Progarchives, the progressive rock ultimate discography
King Crimson - In The Court Of The Crimson King CD (album) cover


King Crimson


Eclectic Prog

4.63 | 4185 ratings

From, the ultimate progressive rock music website

Prog Reviewer
5 stars In The Court of the Crimson King is without question the first fully prog album and is arguably the finest album in the genre. In 1969, the failed trio of Giles, Giles and Fripp split up, but guitarist Robert Fripp and drummer Michael Giles weren't ready to throw in the towel. They found multi-instrumentalist Ian Macdonald, future legend bassist/vocalist Greg Lake, and the gifted songwriter Peter Sinfield to complete their lineup. The group immedaitely caused a buzz in Europe and played nearly every major rock concert at ta time when it seems all rock concerts were major.

A&R reps at Atlantic were salivating over the potential this band had and were waiting to milk the band for all it was worth. When this album finally hit stores, it climbed to the upper crust of Europe's album charts. Never before had an album had so much experimentation.

The albums opens with near silence, as a faint noise is heard in the background. Suddenly, about thirty seconds in, the band crashes in with KC's most recognizable song, 21st Century Schizoid Man. This song manages to highlight each member's instrumental prowess. Fripp's solo is one of, if not, his best, solos ever. Giles' drumming is one of the finest drum performance by any person. Lake's bass hints at his future triumphs with ELP, and Ian's mellotron has much of the spotlight. This song launched a movement that had been slowly forming since the advent of psychedelia.

I Talk to the Wind reworks a GGF tune with Ian's flute in the forefront. His playing is simply beautiful. It's a soft song and a good contrast to the hard edge of the opener.

Epitaph show Sinfield stepping up his game for some of his finest lyrics. It's dark tone hints at later heaviness on albums like Red, and Lake's vox are fantastic.

Moonchild starts with harmony before entering King Crimson's first proper improv in the studio number. It sounds out of place on the first few listens, but the more you listen to KC, the more you "get it." This track is the only one on the album I did not immediately enjoy, but now I revere it as essential Crimson.

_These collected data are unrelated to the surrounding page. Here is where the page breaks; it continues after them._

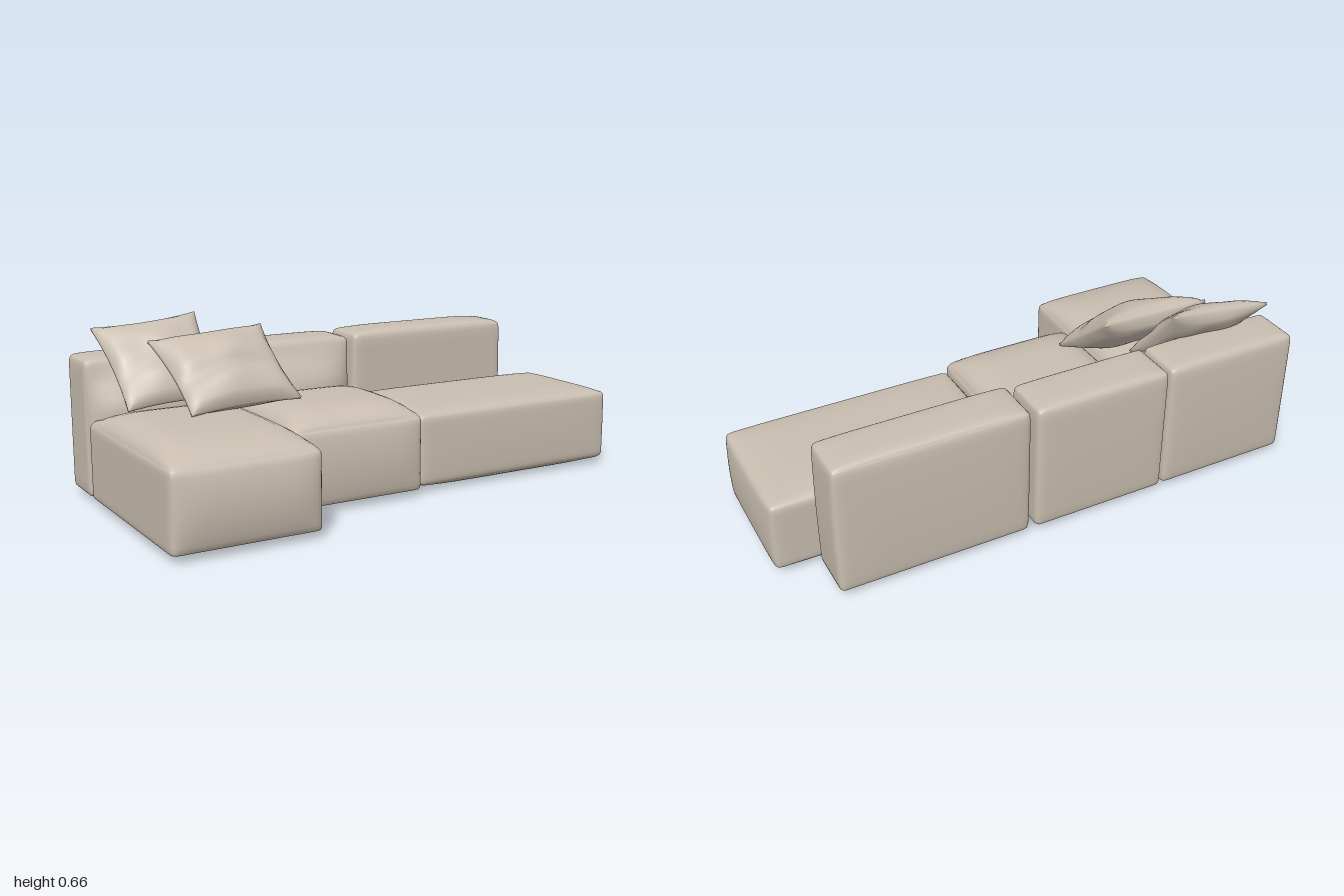
import * as THREE from 'three';
import { mergeVertices } from 'three/addons/utils/BufferGeometryUtils.js';

const fabric = new THREE.MeshStandardMaterial({ color: 0xc9beb0, side: THREE.DoubleSide });
fabric.name = 'beige fabric';

// Segmented box with merged corners, for smooth upholstery
function boxGrid(w, h, d, nx, ny, nz, open) {
  const g = new THREE.BoxGeometry(w, h, d, nx, ny, nz);
  if (open) { // drop the underside
    const { start, count } = g.groups[3];
    const idx = Array.from(g.index.array);
    idx.splice(start, count);
    g.setIndex(idx);
  }
  g.clearGroups();
  g.deleteAttribute('uv');
  g.deleteAttribute('normal');
  return mergeVertices(g, 1e-5);
}

function warp(g, rule) {
  const pos = g.attributes.position, p = new THREE.Vector3();
  for (let i = 0; i < pos.count; i++) {
    rule(p.fromBufferAttribute(pos, i));
    pos.setXYZ(i, p.x, p.y, p.z);
  }
  g.computeVertexNormals();
  return g;
}

const crowd = t => Math.sign(t) * (1 - (1 - Math.abs(t)) ** 1.8); // more rows near the edges

// Rounded, padded block; ranges are [min, max] on each axis
function softBlock(name, x, y, z, o) {
  const { r = 0.022, crown = 0, sag = 0, side = 0, front = 0, back = 0, lumbar = 0, open = false } = o;
  const mid = [x, y, z].map(a => (a[0] + a[1]) / 2);
  const half = [x, y, z].map(a => (a[1] - a[0]) / 2);
  const g = warp(boxGrid(2, 2, 2, 20, 14, 20, open), p => {
    const n = p.toArray().map(crowd);
    const [u, v, w] = n;
    // round the edges
    const a = n.map((t, i) => t * half[i]);
    const q = a.map((t, i) => THREE.MathUtils.clamp(t, r - half[i], half[i] - r));
    const d = a.map((t, i) => t - q[i]);
    const len = Math.hypot(...d), big = Math.max(...d.map(Math.abs));
    if (len > 1e-9) d.forEach((t, i) => { a[i] = q[i] + t * big / len; });
    // padded top, sagging bottom, bulging sides
    const pad = (1 - u ** 6) * (1 - w ** 4);
    if (v > 0) a[1] += crown * pad * v ** 3;
    else a[1] -= sag * pad * v * v;
    a[0] += side * u ** 3 * (1 - v * v) * (1 - w ** 4);
    a[2] += (w > 0 ? front : -back) * w * w * (1 - v * v) * (1 - u ** 6);
    p.set(a[0] + mid[0], a[1] + mid[1], a[2] + mid[2]);
    // back cushion swelling forward just above the seat
    if (w > 0 && lumbar) {
      const s = THREE.MathUtils.smoothstep;
      p.z += lumbar * w ** 3 * (1 - u ** 4) * s(p.y, 0.18, 0.3) * (1 - s(p.y, 0.33, 0.52));
    }
  });
  const m = new THREE.Mesh(g, fabric);
  m.name = name;
  return m;
}

// Pillow stretched between four corners (top left, top right, bottom left, bottom right)
function pillow(name, corners, thick, fold) {
  const [tl, tr, bl, br] = corners.map(c => new THREE.Vector3(...c));
  const normal = tr.clone().sub(tl).cross(tl.clone().sub(bl)).normalize();
  const low = new THREE.Vector3(), high = new THREE.Vector3();
  const g = warp(boxGrid(2, 2, 2, 22, 22, 1, false), p => {
    const { x: u, y: v, z: s } = p;
    const pu = u * (1 - 0.07 * (1 - v * v)), pv = v * (1 - 0.07 * (1 - u * u));
    low.lerpVectors(bl, br, (pu + 1) / 2);
    high.lerpVectors(tl, tr, (pu + 1) / 2);
    const dome = Math.pow(Math.max(0, (1 - u * u) * (1 - v * v)), 0.5);
    const crease = s > 0 ? fold * Math.exp(-(((v + 0.15 + 0.2 * u * u) / 0.2) ** 2)) * dome : 0;
    const ripple = 0.006 * Math.sin(5 * u + 2 * v) * Math.sin(4 * v - u) * dome;
    p.lerpVectors(low, high, (pv + 1) / 2);
    p.addScaledVector(normal, s * (0.006 + thick * dome - crease) + ripple);
  });
  const m = new THREE.Mesh(g, fabric);
  m.name = name;
  return m;
}

export function createModel() {
  const sofa = new THREE.Group();
  sofa.name = 'sectionalSofa';

  // Seats
  sofa.add(
    softBlock('chaiseSeat', [-0.995, -0.458], [0.02, 0.305], [-0.285, 0.475],
      { crown: 0.06, front: 0.025, open: true }),
    softBlock('middleSeat', [-0.45, 0.085], [0.02, 0.305], [-0.285, 0.235],
      { crown: 0.06, front: 0.018, open: true }),
    softBlock('wideSeat', [0.095, 0.98], [0.025, 0.295], [-0.29, 0.205],
      { crown: 0.018, sag: 0.025, side: 0.015, front: 0.005 }),
  );

  // Backrests
  sofa.add(
    softBlock('leftBackrest', [-0.995, -0.458], [0.02, 0.52], [-0.492, -0.3],
      { crown: 0.01, back: 0.008, lumbar: 0.075 }),
    softBlock('middleBackrest', [-0.45, 0.082], [0.02, 0.52], [-0.495, -0.3],
      { crown: 0.01, back: 0.006, lumbar: 0.075 }),
    softBlock('wideBackrest', [0.105, 0.825], [0.02, 0.527], [-0.493, -0.297],
      { crown: 0.014, side: 0.006, back: 0.008 }),
  );

  // Loose pillows leaning in the chaise corner
  sofa.add(
    pillow('frontPillow', [[-0.785, 0.585, -0.22], [-0.335, 0.61, -0.24],
      [-0.75, 0.37, 0.08], [-0.315, 0.38, 0.045]], 0.07, 0.02),
    pillow('rearPillow', [[-0.935, 0.62, -0.39], [-0.545, 0.655, -0.365],
      [-0.91, 0.37, -0.1], [-0.53, 0.38, -0.12]], 0.055, 0.012),
  );
  return sofa;
}
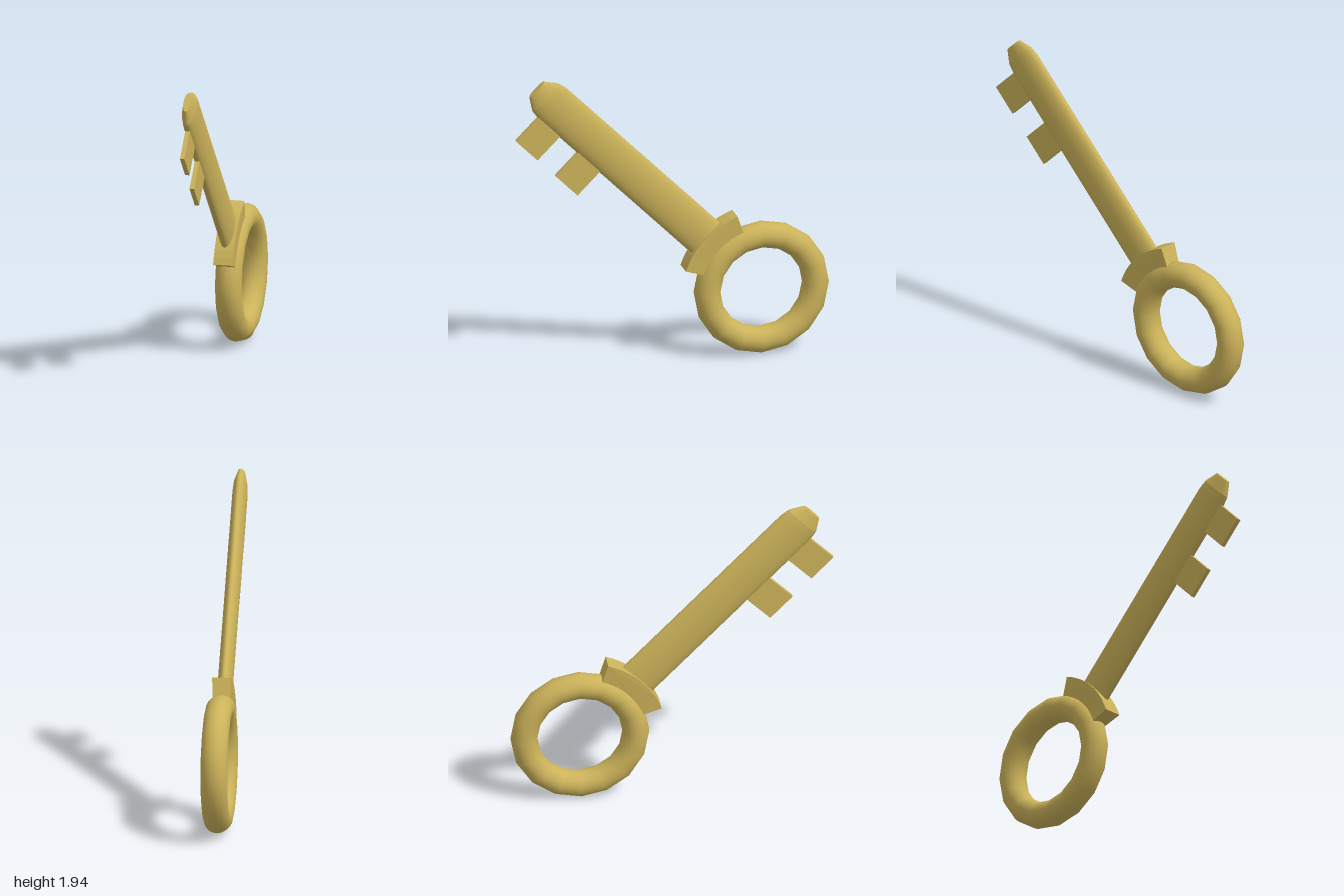
import * as THREE from 'three';

export function createModel() {
  const model = new THREE.Group();
  model.name = 'key';
  const brass = new THREE.MeshStandardMaterial({ color: 0xccb35a });

  // The key is built upright around the ring's centre, then tilted forward.
  const key = new THREE.Group();
  key.name = 'tiltedKey';
  key.position.set(0, 0.432, -0.57);
  key.rotation.x = THREE.MathUtils.degToRad(44.5);
  model.add(key);

  const add = (name, geometry) => {
    const mesh = new THREE.Mesh(geometry, brass);
    mesh.name = name;
    key.add(mesh);
    return mesh;
  };

  // Ring handle
  add('ring', new THREE.TorusGeometry(0.347, 0.083, 20, 16).rotateY(Math.PI / 2));

  // Collar: an arc hugging the ring, slightly wider on its outer side
  const inner = 0.41, outer = 0.53, spread = THREE.MathUtils.degToRad(26);
  const arc = new THREE.Shape();
  arc.absarc(0, 0, outer, Math.PI / 2 - spread, Math.PI / 2 + spread, false);
  arc.absarc(0, 0, inner, Math.PI / 2 + spread, Math.PI / 2 - spread, true);
  const collar = new THREE.ExtrudeGeometry(arc, { depth: 2, bevelEnabled: false, curveSegments: 5 });
  collar.translate(0, 0, -1).rotateY(Math.PI / 2);
  const p = collar.attributes.position;
  for (let i = 0; i < p.count; i++) {
    const r = Math.hypot(p.getY(i), p.getZ(i));
    p.setX(i, p.getX(i) * THREE.MathUtils.mapLinear(r, inner, outer, 0.053, 0.06));
  }
  collar.computeVertexNormals();
  add('collar', collar);

  // Oval shaft with a chamfered tip; doubled points keep the rims crisp
  const profile = [
    [0, 0.42], [0.128, 0.42], [0.128, 0.42], [0.128, 1.907], [0.117, 1.972],
    [0.117, 1.972], [0.066, 2.051], [0.066, 2.051], [0, 2.051],
  ].map(([r, y]) => new THREE.Vector2(r, y));
  add('shaft', new THREE.LatheGeometry(profile, 32)).scale.x = 0.36;

  // Two flat teeth
  for (const [name, from, to] of [['outerTooth', 1.718, 1.912], ['innerTooth', 1.353, 1.551]]) {
    const tooth = new THREE.BoxGeometry(0.028, to - from, 0.26);
    add(name, tooth.translate(0, (from + to) / 2, 0.194));
  }
  return model;
}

The grandiose title track closes the album with classical guitar and Lake's grewat vocals, especially on the chorus. It doesn't match the bleakness of Epitaph, but it's probably the second darkest and heaviest song on the album.

This album kickstarted symphonic prg, considered to be the first true progressive sub- genre. People argue over which album is the greatest, but ITOTCK is really without a doubt the most important album in prog. If this hadn't come along, Zappa might not have broken through to his progressive masterpieces when he did. Like Eric Larson said, prog would have started, just not when it did. This is my favorite progressive album of all time and it stands the test of time as an absolute masterpiece. Long live the King.

1800iareyay | 5/5 |


As a registered member (register here if not), you can post rating/reviews (& edit later), comments reviews and submit new albums.

You are not logged, please complete authentication before continuing (use forum credentials).

Forum user
Forum password

Share this KING CRIMSON review

Social review comments () BETA

Review related links

Copyright Prog Archives, All rights reserved. | Legal Notice | Privacy Policy | Advertise | RSS + syndications

Other sites in the MAC network: — jazz music reviews and archives | — metal music reviews and archives